Benefits for police and fire are not identical, but pretty similar to the above.
City of Oakland employees do not currently pay any contribution to their medical insurance plans. The five-year financial forecast (PDF) released in December estimates that the General Fund could save $2.3 million with a 10% employee contribution to health plans, and $4.4 million if they picked up 20%.
Okay, this is the part that people get the most riled up about, and I think the part that’s the least understood. Here’s how it works. If you are employed in the private sector, 6.2% of your paycheck (assuming you’re not making over $106,800) gets taken away for Social Security. Your employer also pays 6.2% of your compensation. Then, when you retire, you get a monthly check in an amount based on what you paid in over your career.
If you work for the government (this applies to most, although not all, government jobs), you’re not paying that.
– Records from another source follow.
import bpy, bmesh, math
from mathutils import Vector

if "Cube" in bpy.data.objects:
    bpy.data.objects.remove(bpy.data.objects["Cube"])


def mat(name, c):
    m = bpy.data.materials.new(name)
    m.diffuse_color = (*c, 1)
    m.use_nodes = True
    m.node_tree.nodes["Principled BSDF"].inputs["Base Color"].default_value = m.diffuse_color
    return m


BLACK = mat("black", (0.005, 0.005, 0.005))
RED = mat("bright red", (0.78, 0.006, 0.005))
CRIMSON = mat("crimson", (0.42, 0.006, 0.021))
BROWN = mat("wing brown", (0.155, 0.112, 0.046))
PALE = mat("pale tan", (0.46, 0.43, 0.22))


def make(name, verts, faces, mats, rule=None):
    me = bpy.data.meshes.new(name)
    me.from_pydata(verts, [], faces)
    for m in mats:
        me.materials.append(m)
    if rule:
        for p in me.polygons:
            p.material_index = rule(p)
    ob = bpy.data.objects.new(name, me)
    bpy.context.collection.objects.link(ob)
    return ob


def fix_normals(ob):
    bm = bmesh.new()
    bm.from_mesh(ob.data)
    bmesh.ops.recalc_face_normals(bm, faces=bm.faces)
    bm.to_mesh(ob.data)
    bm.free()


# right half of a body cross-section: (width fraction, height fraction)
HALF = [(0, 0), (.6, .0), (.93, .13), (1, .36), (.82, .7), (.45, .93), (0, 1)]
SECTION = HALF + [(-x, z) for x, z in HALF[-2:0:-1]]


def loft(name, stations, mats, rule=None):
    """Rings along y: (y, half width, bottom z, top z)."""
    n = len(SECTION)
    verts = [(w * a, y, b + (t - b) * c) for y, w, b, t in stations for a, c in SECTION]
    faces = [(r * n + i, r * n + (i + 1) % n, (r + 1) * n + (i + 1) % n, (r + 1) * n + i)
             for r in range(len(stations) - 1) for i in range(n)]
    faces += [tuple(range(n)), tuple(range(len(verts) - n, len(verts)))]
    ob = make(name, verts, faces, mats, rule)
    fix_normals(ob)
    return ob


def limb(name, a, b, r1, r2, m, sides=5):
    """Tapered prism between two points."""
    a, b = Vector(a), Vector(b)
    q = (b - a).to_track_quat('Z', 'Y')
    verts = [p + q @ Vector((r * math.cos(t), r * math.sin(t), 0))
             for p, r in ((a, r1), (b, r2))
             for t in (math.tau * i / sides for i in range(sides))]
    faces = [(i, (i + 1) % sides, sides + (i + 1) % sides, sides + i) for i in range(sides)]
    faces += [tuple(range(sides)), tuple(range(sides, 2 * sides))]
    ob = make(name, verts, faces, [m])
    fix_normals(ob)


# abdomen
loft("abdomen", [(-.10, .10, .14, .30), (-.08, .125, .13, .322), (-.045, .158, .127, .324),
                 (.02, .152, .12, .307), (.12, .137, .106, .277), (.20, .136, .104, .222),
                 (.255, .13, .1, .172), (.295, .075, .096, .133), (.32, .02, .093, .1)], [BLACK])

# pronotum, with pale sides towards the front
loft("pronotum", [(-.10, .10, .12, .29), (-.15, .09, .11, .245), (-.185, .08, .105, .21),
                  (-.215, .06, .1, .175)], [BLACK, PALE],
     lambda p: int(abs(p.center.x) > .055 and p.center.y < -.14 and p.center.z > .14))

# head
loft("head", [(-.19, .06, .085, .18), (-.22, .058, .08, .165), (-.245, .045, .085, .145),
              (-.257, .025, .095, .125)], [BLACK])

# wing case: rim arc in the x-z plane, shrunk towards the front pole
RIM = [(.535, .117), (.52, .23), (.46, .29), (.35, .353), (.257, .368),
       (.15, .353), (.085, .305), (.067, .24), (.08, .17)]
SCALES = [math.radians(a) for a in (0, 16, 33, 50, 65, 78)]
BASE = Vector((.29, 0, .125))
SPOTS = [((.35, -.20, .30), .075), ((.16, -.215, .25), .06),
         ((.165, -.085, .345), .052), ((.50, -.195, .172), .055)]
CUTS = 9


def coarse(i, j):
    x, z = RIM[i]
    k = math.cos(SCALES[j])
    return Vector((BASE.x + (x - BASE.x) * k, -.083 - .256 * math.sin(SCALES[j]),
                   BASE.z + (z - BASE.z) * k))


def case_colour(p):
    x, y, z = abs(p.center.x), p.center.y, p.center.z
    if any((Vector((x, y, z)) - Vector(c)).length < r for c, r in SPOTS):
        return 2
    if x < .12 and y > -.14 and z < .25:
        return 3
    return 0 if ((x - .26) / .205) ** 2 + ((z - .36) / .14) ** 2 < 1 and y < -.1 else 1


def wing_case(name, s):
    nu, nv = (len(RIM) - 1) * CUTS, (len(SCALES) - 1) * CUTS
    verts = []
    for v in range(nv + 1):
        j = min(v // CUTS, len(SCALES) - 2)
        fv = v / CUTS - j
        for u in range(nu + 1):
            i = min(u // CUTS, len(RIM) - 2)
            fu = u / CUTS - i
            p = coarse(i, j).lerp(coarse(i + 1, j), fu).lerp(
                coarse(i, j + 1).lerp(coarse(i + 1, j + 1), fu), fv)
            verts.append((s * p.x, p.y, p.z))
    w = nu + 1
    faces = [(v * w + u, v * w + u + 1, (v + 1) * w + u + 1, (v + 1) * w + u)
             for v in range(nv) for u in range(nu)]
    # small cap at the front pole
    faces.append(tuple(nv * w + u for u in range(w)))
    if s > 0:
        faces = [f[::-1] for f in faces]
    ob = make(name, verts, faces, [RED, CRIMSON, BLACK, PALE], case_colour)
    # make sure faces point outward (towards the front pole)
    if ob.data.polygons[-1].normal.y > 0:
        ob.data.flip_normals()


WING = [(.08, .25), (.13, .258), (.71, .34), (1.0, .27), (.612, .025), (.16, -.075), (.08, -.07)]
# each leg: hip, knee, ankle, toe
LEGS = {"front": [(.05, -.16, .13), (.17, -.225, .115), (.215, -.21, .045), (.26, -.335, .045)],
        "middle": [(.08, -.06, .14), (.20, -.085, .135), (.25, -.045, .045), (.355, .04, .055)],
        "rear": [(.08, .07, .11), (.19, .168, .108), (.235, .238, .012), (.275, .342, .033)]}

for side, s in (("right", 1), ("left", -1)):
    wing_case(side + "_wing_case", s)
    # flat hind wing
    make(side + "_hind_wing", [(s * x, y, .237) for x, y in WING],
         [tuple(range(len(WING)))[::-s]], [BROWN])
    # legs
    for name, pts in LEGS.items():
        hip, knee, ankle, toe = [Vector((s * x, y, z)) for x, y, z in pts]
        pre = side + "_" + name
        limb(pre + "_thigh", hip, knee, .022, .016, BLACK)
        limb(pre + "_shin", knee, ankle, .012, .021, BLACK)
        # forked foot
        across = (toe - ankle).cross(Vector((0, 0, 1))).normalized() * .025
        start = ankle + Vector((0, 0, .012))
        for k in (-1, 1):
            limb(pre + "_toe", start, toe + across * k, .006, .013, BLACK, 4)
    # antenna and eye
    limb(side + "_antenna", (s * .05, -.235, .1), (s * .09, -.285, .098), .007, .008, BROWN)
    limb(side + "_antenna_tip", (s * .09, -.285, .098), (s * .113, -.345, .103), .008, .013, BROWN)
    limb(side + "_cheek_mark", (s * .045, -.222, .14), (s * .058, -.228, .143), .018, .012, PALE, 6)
Instead, you pay into a pension system. If you work for the City of Oakland, or for pretty much any City or County in California, you’ll be getting that pension through the California Public Employees Retirement System (CalPERS). You have to work for five years before you qualify for a pension.
CalPERS offers a number of different retirement plans. Civilian employees with the City of Oakland receive the 2.7% at 55 (PDF) plan. Basically, your annual retirement benefits will be a percentage of whatever your final salary was, and the percentage is determined by how long you worked for the City. So if you retire at the age of 55 after having worked for the City for 5 years, you will be getting 13.5% of your final pay as your retirement benefit. If you retire at 55 after having worked for the City for 20 years, you get 54% of your final pay. There are other factors that come into play when calculating your exact benefit, and depending on what options you take it will probably in practice be less than that, but that’s the general idea. Police and firefighters get a different benefit formula, one specifically for public safety employees, 3% at 50 (PDF).
Once you retire, your pension is no longer the City’s responsibility – it all comes out of CalPERS. While you’re working, your retirement is being funded in two ways. First, there’s the employee share. This is your money and it goes into your account and if for some reason you leave your job with the City, you can get it back and roll it into your IRA or whatever, but of course doing so ends your membership with CalPERS, so no pension. The employee share for civilian employees is 8% of pay, and for public safety it’s 9% of pay. Civilian employees pay 3% out of their paycheck into this, and the City pays the remaining 5% of the employee share. Firefighters pay the entire 9% of the employee share out of their paycheck. The City pays the entire employee share for police.
Then there’s the employer share. Employer contributions are not tied to individual salaries or any individual’s retirement account. They just go to CalPERS where they are invested and used to pay ongoing benefit costs for the system. CalPERS tells the City what percentage of total payroll they have to contribute, and this amount can change throughout the course of the year based on the system’s needs. In July of 2008, the employer rate for civilian employees was 19.553%, and for public safety employees it was 27.088%. These rates are expected to increase every year for the forseeable future, for a variety of reasons, but largely due to losses in CalPERS’s investment portfolio.
In addition to their 9% employee share, firefighters also pay 4% of the employer share, for a total of 13% retirement contributions out of their paycheck. Civilian employees pay none of the employer share, so their total contribution is 3%. Police make no contributions to retirement costs.
If you work for the City for 10 years as a civilian employee and retire, you also receive medical insurance for life as part of your retirement benefit.
And I think that’s pretty much everything. Hopefully this will give people a clearer picture of how City employees are compensated.